* _Exercise description_
For this exercise, write out exactly the lines from the line containing "bm.to_mesh(mesh)" through the last line of the records, and no other lines.

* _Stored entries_
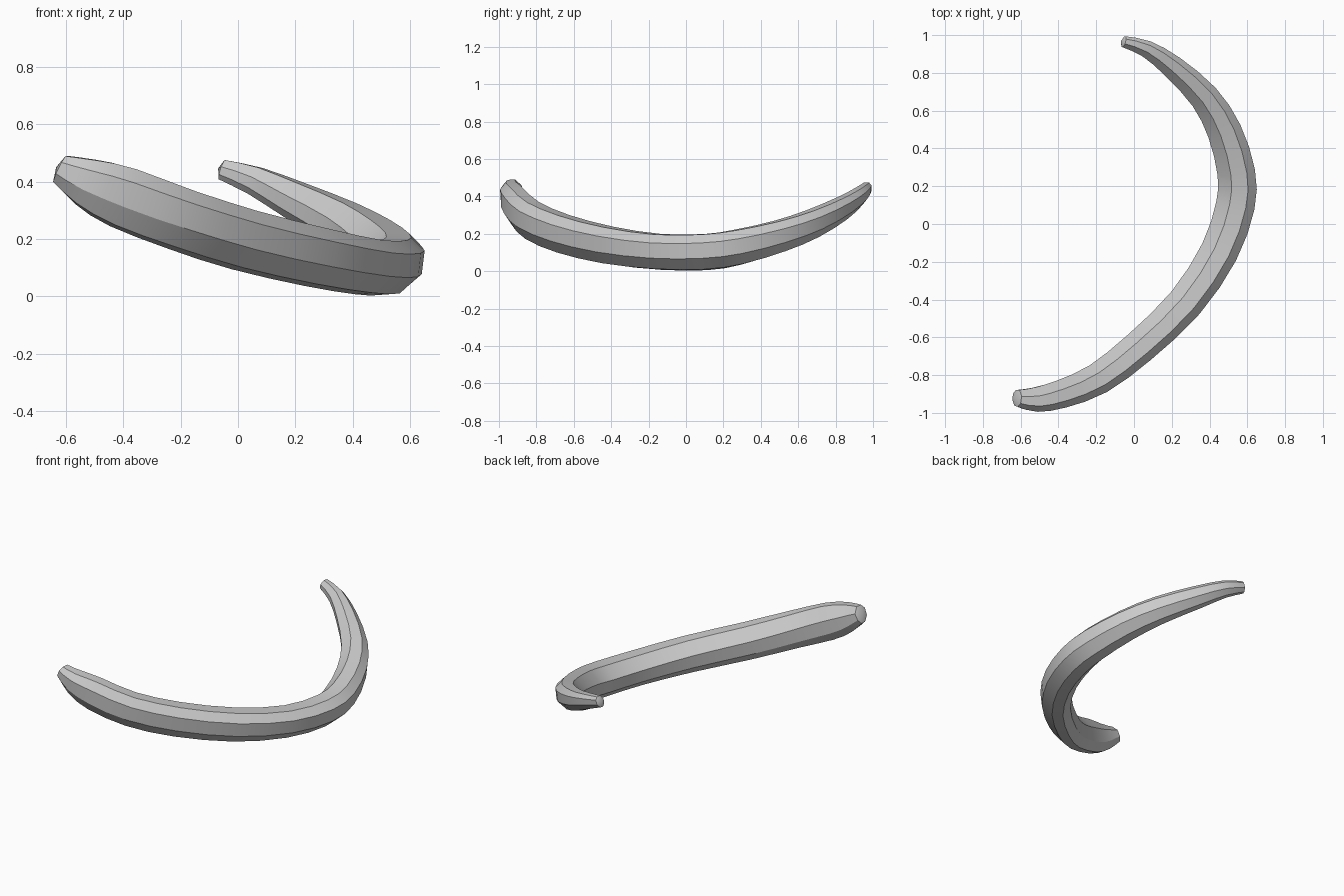
import bpy, bmesh
from mathutils import Vector

if "Cube" in bpy.data.objects:
    bpy.data.objects.remove(bpy.data.objects["Cube"])

# Stations along the bone: x, y, top z, bottom z, width
STATIONS = [
    (-0.62, -0.922, .502, .385, .09), (-0.53, -0.93, .492, .305, .13),
    (-0.40, -0.905, .46, .23, .15), (-0.20, -0.825, .38, .157, .168),
    (0.02, -0.66, .305, .09, .18), (0.27, -0.42, .24, .035, .19),
    (0.45, -0.15, .199, .007, .20), (0.537, 0.10, .199, .005, .206),
    (0.54, 0.28, .225, .03, .20), (0.475, 0.50, .275, .095, .182),
    (0.365, 0.68, .335, .17, .155), (0.195, 0.84, .405, .268, .122),
    (0.06, 0.93, .455, .35, .09), (-0.055, 0.965, .478, .405, .06),
]
# Eight-sided cross-section: outward, up
PROFILE = [(.55, .97), (1, .5), (.9, -.35), (.25, -.95),
           (-.45, -1), (-.93, -.5), (-1, .3), (-.3, 1)]
STEPS = 2


def smooth_path(pts, steps):
    """Catmull-Rom through the stations."""
    out = []
    for i in range(len(pts) - 1):
        a, b, c, d = (pts[max(0, min(len(pts) - 1, i + k))] for k in (-1, 0, 1, 2))
        for s in range(steps):
            t = s / steps
            out.append([.5 * (2 * q + (r - p) * t + (2 * p - 5 * q + 4 * r - u) * t * t
                              + (3 * q - p - 3 * r + u) * t ** 3)
                        for p, q, r, u in zip(a, b, c, d)])
    return out + [list(pts[-1])]


# Curved rib swept along the path
path = smooth_path(STATIONS, STEPS)
centres = [Vector((x, y, (t + b) / 2)) for x, y, t, b, w in path]
bm = bmesh.new()
rings = []
for i, (x, y, top, bottom, width) in enumerate(path):
    tangent = (centres[min(i + 1, len(path) - 1)] - centres[max(i - 1, 0)]).normalized()
    side = tangent.cross(Vector((0, 0, 1))).normalized()
    up = side.cross(tangent)
    height = (top - bottom) * up.z
    rings.append([bm.verts.new(centres[i] + side * u * width / 2 + up * v * height / 2)
                  for u, v in PROFILE])
for r0, r1 in zip(rings, rings[1:]):
    for k in range(8):
        n = (k + 1) % 8
        bm.faces.new((r0[k], r0[n], r1[n], r1[k]))

# Slightly domed end caps
for ring, nxt in ((rings[0], rings[1]), (rings[-1], rings[-2])):
    mid = sum((v.co for v in ring), Vector()) / 8
    inner = sum((v.co for v in nxt), Vector()) / 8
    tip = bm.verts.new(mid + (mid - inner).normalized() * .015)
    for k in range(8):
        bm.faces.new((ring[k], ring[(k + 1) % 8], tip))
bmesh.ops.recalc_face_normals(bm, faces=bm.faces)

mesh = bpy.data.meshes.new("curved_rib")
bm.to_mesh(mesh)
bm.free()
rib = bpy.data.objects.new("curved_rib", mesh)
bpy.context.collection.objects.link(rib)
bpy.context.view_layer.objects.active = rib
rib.select_set(True)
bpy.ops.object.shade_smooth_by_angle(angle=0.52)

* _Response box_
bm.to_mesh(mesh)
bm.free()
rib = bpy.data.objects.new("curved_rib", mesh)
bpy.context.collection.objects.link(rib)
bpy.context.view_layer.objects.active = rib
rib.select_set(True)
bpy.ops.object.shade_smooth_by_angle(angle=0.52)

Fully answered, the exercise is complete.